▶ **Exercise**
In the material below, count the lines where the word "colour" appears. Nothing but the number, please.
+++++
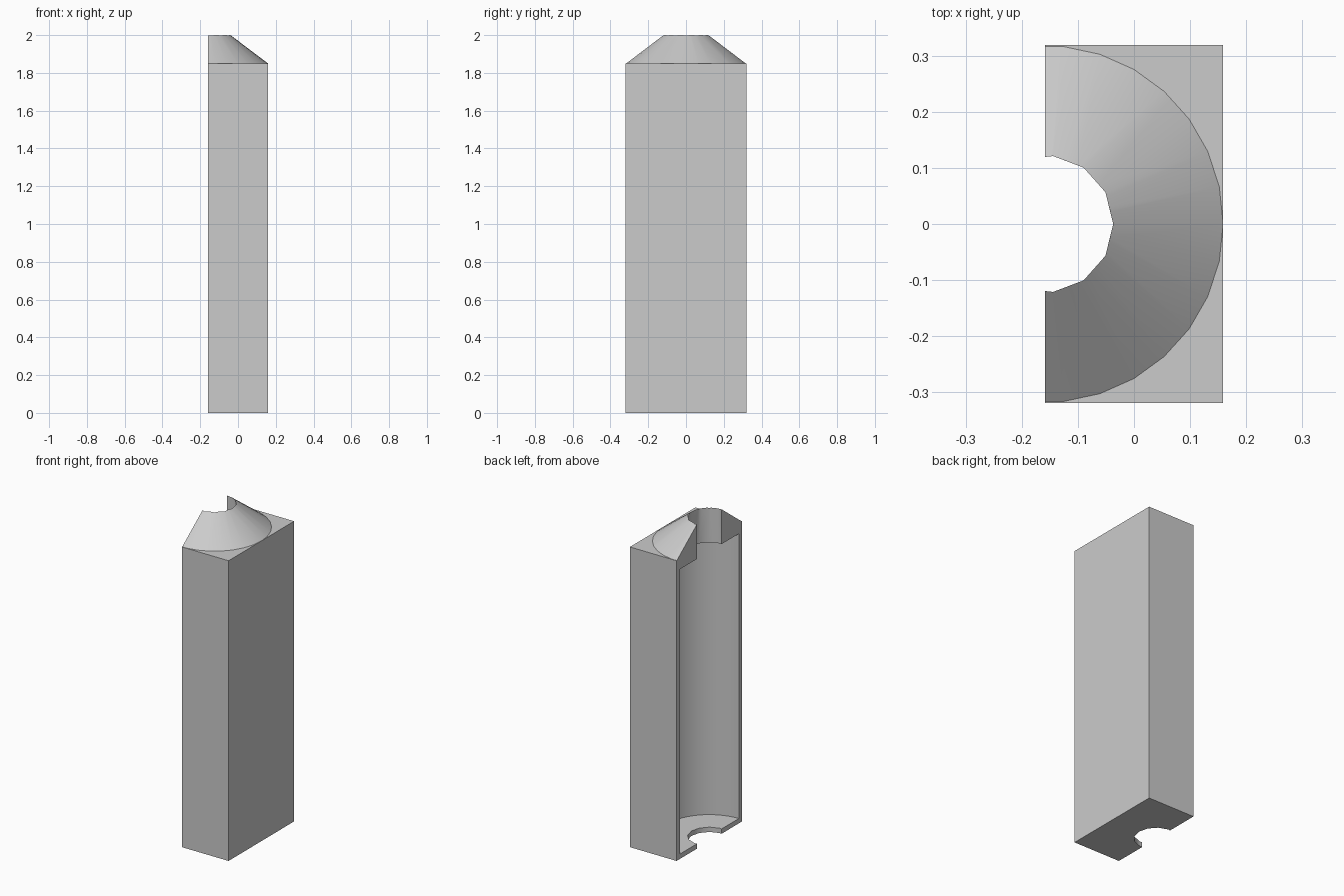
import bpy
import math

# Main dimensions
HALF_X, HALF_Y = 0.159, 0.319
AXIS_X = -HALF_X            # the bore axis lies on the open face
BLOCK_TOP, TOP = 1.85, 2.0
FLOOR, CEILING = 0.03, 1.785
CAVITY_R, HOLE_R, CONE_R = 0.287, 0.122, 0.318

cube = bpy.data.objects.get("Cube")
if cube:
    bpy.data.objects.remove(cube, do_unlink=True)

grey = bpy.data.materials.new("plain grey")
grey.use_nodes = True
colour = (0.6, 0.6, 0.6, 1)
grey.diffuse_color = colour
grey.node_tree.nodes["Principled BSDF"].inputs["Base Color"].default_value = colour


def add_box(name, x0, x1, half_y, z0, z1):
    bpy.ops.mesh.primitive_cube_add(size=1, location=((x0 + x1) / 2, 0, (z0 + z1) / 2))
    ob = bpy.context.object
    ob.name = name
    ob.scale = (x1 - x0, 2 * half_y, z1 - z0)
    bpy.ops.object.transform_apply(location=True, rotation=True, scale=True)
    return ob


def add_round(name, sides, r0, r1, z0, z1):
    """Cylinder or cone on the bore axis, with a corner pointing to +x."""
    bpy.ops.mesh.primitive_cone_add(vertices=sides, radius1=r0, radius2=r1, depth=z1 - z0,
                                    location=(AXIS_X, 0, (z0 + z1) / 2),
                                    rotation=(0, 0, -math.pi / 2))
    ob = bpy.context.object
    ob.name = name
    bpy.ops.object.transform_apply(location=True, rotation=True, scale=True)
    return ob


def combine(target, tool, operation):
    mod = target.modifiers.new(tool.name, "BOOLEAN")
    mod.operation = operation
    mod.solver = "EXACT"
    mod.object = tool
    bpy.context.view_layer.objects.active = target
    bpy.ops.object.modifier_apply(modifier=mod.name)
    bpy.data.objects.remove(tool, do_unlink=True)


# Whole block with its conical neck, later halved
mould = add_box("mould_half", AXIS_X - 2 * HALF_X, HALF_X, HALF_Y, 0, BLOCK_TOP)
mould.data.materials.append(grey)
neck = add_round("conical_neck", 30, CONE_R, HOLE_R - 0.003, BLOCK_TOP, TOP)
neck.data.materials.append(grey)
combine(mould, neck, "UNION")

# Round chamber and the narrower hole through floor and neck
cavity = add_round("cavity_cutter", 60, CAVITY_R, CAVITY_R, FLOOR, CEILING)
combine(mould, cavity, "DIFFERENCE")
hole = add_round("hole_cutter", 13, HOLE_R, HOLE_R, -0.1, TOP + 0.1)
combine(mould, hole, "DIFFERENCE")

# Remove the half beyond the open face
half = add_box("half_cutter", AXIS_X - 1, AXIS_X, 1, -0.5, TOP + 0.5)
combine(mould, half, "DIFFERENCE")

# One plain material, smooth curves with sharp edges
mould.data.materials.clear()
mould.data.materials.append(grey)
bpy.ops.object.select_all(action="DESELECT")
mould.select_set(True)
bpy.context.view_layer.objects.active = mould
bpy.ops.object.shade_smooth_by_angle(angle=math.radians(30))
+++++
▶ **Result of this task**
3